State & Area Data

The State and Area Data tab provides links to state and area occupational data from the Occupational Employment and Wage Statistics (OEWS) program, state projections data from Projections Central, and occupational information from the Department of Labor's CareerOneStop.

Job Outlook

The Job Outlook tab describes the factors that affect employment growth or decline in the occupation, and in some instances, describes the relationship between the number of job seekers and the number of job openings.

Similar Occupations

The Similar Occupations tab describes occupations that share similar duties, skills, interests, education, or training with the occupation covered in the profile.

Contacts for More Information

The More Information tab provides the Internet addresses of associations, government agencies, unions, and other organizations that can provide additional information on the occupation. This tab also includes links to relevant occupational information from the Occupational Information Network (O*NET).

2022 Median Pay

The wage at which half of the workers in the occupation earned more than that amount and half earned less. Median wage data are from the BLS Occupational Employment and Wage Statistics survey. In May 2022, the median annual wage for all workers was $46,310.

On-the-job Training

Additional training needed (postemployment) to attain competency in the skills needed in this occupation.

Entry-level Education

Typical level of education that most workers need to enter this occupation.

Work experience in a related occupation

Work experience that is commonly considered necessary by employers, or is a commonly accepted substitute for more formal types of training or education.

Number of Jobs, 2022

The employment, or size, of this occupation in 2022, which is the base year of the 2022-32 employment projections.
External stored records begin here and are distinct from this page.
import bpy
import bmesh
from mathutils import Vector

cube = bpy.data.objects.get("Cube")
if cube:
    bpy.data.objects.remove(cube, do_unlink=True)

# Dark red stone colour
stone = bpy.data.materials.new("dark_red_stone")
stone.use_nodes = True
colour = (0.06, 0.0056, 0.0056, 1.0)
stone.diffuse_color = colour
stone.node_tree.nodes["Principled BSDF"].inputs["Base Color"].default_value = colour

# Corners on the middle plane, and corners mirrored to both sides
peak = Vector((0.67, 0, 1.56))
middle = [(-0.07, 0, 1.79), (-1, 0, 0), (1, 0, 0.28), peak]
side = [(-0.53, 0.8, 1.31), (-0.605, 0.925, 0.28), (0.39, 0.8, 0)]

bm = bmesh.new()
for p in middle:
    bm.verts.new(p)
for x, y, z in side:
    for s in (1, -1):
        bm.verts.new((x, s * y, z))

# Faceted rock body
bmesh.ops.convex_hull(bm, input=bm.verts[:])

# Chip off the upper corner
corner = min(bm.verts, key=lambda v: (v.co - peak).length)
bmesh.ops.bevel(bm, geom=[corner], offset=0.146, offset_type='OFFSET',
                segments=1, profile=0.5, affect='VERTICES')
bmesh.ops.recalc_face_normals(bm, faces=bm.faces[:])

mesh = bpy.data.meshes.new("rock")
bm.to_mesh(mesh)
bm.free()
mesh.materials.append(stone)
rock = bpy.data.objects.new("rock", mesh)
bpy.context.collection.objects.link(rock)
Job Outlook, 2022-32

The projected percent change in employment from 2022 to 2032. The average growth rate for all occupations is 3 percent.

Employment Change, 2022-32

The projected numeric change in employment from 2022 to 2032.

Entry-level Education

Typical level of education that most workers need to enter this occupation.

On-the-job Training

Additional training needed (postemployment) to attain competency in the skills needed in this occupation.

Employment Change, projected 2022-32

The projected numeric change in employment from 2022 to 2032.

Growth Rate (Projected)

The percent change of employment for each occupation from 2022 to 2032.

Projected Number of New Jobs

The projected numeric change in employment from 2022 to 2032.

Projected Growth Rate

The projected percent change in employment from 2022 to 2032.

2022 Median Pay

The wage at which half of the workers in the occupation earned more than that amount and half earned less. Median wage data are from the BLS Occupational Employment and Wage Statistics survey. In May 2022, the median annual wage for all workers was $46,310.